However, Lorrie Goldstein's column this week is unusual.
Says Mr. Goldstein:
The tougher but more eye-opening one is 1999's Straight Talk -- a collection of Dion's speeches and writings when he was Canada's unity minister, following the near-disaster of the 1995 Quebec referendum.
Reading these pieces, you quickly discover that Dion is, like Harper, scary smart.
His speeches, letters and essays -- most given when he first entered Jean Chretien's cabinet on the advice of Chretien's wife, Aline -- literally demolish the separatists' arguments.
No wonder they hate him. He's smarter than they are.
Hmmm...interesting. I may have to hunt down a copy of that book.
Think about that. At that time Stephane Dion -- who had followed his father's footsteps into academia -- was a political neophyte, whom the separatists were calling the most hated man in Quebec.
He was being depicted as a rat. Then his father, whom he clearly loved, dies in a terrible accident and his critics imply his father committed suicide because of him?
Never mind that Leon Dion wasn't a separatist and was proud of his son. What a cheap shot.

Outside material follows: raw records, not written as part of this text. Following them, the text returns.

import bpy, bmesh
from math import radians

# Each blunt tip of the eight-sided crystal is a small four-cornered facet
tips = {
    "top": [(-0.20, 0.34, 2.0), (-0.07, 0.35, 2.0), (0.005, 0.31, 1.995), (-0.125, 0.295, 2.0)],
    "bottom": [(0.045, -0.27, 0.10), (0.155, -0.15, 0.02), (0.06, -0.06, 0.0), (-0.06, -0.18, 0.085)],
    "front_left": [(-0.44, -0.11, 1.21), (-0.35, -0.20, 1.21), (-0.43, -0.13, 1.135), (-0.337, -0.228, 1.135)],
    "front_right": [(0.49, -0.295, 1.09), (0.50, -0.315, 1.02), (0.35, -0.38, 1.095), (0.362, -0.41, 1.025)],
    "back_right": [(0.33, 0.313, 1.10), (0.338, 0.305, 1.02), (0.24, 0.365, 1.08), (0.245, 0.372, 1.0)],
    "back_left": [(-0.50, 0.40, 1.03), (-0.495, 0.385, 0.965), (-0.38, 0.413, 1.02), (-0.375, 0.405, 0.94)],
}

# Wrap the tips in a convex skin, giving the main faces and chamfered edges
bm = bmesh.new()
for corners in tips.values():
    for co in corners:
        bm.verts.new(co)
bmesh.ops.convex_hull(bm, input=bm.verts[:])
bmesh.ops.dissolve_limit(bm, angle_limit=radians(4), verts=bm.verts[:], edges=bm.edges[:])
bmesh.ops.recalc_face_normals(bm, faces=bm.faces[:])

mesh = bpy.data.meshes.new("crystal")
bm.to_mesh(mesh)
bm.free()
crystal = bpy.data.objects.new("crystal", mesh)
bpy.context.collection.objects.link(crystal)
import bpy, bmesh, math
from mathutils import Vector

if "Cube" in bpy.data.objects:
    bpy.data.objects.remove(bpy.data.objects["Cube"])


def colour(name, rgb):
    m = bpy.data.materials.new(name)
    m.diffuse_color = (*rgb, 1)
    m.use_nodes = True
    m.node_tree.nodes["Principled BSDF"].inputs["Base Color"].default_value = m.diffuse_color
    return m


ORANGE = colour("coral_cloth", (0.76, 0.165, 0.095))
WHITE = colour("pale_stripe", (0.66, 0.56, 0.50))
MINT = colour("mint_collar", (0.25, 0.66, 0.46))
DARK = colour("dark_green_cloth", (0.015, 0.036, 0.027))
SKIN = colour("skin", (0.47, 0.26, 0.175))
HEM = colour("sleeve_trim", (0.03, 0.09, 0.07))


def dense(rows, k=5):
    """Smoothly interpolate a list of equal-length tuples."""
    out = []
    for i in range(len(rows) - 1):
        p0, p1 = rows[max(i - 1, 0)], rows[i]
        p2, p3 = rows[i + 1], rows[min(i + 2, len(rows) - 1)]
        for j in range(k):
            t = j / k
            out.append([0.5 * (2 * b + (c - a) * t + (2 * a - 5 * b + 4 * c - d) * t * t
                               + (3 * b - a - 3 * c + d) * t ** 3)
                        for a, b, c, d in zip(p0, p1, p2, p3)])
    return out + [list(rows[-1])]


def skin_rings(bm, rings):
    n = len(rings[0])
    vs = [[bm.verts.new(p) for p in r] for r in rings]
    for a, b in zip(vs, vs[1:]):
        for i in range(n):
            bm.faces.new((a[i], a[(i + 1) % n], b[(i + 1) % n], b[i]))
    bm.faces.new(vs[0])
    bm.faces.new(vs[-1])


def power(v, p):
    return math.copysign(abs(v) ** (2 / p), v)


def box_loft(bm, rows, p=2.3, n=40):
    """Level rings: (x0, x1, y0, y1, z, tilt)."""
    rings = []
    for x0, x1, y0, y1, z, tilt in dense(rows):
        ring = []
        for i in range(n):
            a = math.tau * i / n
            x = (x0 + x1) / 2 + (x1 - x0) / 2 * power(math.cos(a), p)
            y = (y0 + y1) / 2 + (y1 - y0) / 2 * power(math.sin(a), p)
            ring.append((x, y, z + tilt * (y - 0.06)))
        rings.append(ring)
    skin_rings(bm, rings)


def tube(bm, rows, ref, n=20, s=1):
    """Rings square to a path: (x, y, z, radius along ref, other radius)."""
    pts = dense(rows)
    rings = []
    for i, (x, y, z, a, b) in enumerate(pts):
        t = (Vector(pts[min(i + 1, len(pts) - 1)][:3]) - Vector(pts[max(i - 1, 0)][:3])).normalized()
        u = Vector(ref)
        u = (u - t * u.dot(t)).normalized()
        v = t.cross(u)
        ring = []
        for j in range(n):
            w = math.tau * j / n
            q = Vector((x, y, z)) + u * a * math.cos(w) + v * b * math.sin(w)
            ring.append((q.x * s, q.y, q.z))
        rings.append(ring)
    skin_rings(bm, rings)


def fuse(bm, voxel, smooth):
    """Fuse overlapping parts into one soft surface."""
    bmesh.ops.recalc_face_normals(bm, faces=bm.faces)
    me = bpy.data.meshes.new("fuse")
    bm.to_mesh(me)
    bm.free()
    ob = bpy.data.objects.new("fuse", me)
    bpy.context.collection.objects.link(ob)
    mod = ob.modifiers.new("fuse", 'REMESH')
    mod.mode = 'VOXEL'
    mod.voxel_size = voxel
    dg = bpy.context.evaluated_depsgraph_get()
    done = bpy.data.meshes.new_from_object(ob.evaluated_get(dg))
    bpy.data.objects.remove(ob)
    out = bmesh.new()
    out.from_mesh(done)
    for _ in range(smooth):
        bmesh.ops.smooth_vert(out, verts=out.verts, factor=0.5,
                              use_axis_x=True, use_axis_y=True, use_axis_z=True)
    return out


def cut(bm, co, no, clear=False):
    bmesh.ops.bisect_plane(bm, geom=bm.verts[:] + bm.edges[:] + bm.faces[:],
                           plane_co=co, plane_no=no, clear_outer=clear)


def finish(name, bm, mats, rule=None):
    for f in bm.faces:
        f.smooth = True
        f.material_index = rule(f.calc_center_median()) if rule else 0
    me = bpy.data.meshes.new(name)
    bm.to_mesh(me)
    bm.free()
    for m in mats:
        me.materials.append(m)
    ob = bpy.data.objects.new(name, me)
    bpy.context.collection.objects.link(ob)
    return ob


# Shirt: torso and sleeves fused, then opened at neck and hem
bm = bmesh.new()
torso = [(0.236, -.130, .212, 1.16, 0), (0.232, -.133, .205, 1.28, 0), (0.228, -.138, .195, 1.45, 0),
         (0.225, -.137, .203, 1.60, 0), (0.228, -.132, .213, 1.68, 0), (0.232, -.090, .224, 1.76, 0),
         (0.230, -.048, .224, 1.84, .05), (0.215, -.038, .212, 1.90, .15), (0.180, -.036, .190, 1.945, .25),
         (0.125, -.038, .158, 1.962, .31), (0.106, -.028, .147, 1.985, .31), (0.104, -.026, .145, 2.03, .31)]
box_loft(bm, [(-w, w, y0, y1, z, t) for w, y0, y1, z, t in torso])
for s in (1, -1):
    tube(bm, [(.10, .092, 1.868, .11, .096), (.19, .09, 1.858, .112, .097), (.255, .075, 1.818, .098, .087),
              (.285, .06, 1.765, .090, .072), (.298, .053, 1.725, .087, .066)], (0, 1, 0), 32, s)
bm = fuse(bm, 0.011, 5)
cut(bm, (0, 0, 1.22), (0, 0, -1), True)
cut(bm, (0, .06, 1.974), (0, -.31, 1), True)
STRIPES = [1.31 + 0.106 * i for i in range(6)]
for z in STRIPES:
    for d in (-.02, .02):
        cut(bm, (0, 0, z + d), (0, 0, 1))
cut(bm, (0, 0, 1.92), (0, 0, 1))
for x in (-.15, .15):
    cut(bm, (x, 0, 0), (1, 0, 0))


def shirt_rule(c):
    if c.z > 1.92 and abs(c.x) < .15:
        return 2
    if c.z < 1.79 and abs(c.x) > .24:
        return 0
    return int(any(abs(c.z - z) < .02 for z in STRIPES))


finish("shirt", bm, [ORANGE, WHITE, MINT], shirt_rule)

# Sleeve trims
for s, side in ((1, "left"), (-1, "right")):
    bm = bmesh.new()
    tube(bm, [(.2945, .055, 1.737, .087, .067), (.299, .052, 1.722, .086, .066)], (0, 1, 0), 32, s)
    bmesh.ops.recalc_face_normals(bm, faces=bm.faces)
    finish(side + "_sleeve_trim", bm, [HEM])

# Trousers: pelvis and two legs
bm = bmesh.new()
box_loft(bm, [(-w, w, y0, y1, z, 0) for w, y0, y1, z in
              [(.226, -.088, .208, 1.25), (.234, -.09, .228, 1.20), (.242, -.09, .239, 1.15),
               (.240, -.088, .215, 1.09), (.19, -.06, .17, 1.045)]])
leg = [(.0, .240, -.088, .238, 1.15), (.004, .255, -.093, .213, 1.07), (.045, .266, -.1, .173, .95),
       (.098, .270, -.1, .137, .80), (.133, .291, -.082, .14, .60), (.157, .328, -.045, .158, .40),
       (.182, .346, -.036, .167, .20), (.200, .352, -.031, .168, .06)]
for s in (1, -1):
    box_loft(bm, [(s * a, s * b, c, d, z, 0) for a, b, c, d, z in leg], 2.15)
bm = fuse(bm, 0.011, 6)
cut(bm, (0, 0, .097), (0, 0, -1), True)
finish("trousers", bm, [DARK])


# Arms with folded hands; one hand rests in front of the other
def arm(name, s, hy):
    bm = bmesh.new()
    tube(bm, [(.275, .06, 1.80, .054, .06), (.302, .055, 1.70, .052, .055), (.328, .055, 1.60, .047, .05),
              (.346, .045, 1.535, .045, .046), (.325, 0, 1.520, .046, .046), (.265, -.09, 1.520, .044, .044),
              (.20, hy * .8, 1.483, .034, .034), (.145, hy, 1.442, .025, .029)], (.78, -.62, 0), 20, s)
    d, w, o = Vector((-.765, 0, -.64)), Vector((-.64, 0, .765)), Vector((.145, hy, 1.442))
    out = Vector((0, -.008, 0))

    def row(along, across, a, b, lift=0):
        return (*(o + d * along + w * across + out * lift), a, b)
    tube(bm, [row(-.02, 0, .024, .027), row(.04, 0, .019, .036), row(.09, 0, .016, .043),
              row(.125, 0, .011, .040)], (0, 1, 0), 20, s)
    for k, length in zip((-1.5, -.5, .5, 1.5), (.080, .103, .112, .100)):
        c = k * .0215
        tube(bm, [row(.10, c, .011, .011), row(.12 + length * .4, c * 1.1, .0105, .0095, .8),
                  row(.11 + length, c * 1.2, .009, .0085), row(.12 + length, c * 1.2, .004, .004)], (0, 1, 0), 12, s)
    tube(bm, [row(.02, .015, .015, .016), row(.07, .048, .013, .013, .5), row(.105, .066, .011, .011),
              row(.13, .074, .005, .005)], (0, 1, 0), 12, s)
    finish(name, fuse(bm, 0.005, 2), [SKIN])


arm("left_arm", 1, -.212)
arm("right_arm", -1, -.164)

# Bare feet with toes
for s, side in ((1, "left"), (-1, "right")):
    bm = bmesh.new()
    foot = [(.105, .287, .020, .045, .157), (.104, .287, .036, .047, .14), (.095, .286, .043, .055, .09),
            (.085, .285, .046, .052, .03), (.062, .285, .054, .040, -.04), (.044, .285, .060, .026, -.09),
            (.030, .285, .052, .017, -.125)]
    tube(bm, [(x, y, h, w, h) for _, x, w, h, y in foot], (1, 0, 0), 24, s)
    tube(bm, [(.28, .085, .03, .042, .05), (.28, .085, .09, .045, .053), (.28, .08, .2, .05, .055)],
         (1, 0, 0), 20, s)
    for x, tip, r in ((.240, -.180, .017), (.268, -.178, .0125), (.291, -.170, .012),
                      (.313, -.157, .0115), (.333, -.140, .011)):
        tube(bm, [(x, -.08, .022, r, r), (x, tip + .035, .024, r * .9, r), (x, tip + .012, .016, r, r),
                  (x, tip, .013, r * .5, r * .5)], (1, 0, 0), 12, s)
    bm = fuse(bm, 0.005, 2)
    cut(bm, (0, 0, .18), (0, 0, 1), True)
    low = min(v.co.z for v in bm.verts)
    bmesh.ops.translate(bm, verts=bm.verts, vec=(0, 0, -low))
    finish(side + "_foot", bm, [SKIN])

Even a strong person might understandably have said, "who needs this?" and retreated from politics.
Dion stayed. And fought.
To any Conservative (or Liberal) who thinks this guy isn't tough enough to be prime minister, maybe you'd better think again.
Interesting indeed - especially when we have a Prime Minister running around playing autocrat and succeeding primarily in alienating Canadians in various regions - simply by opening his mouth.
I think Dion is a leader that people could grow to respect - unlike Harper for whom time is clearly his enemy.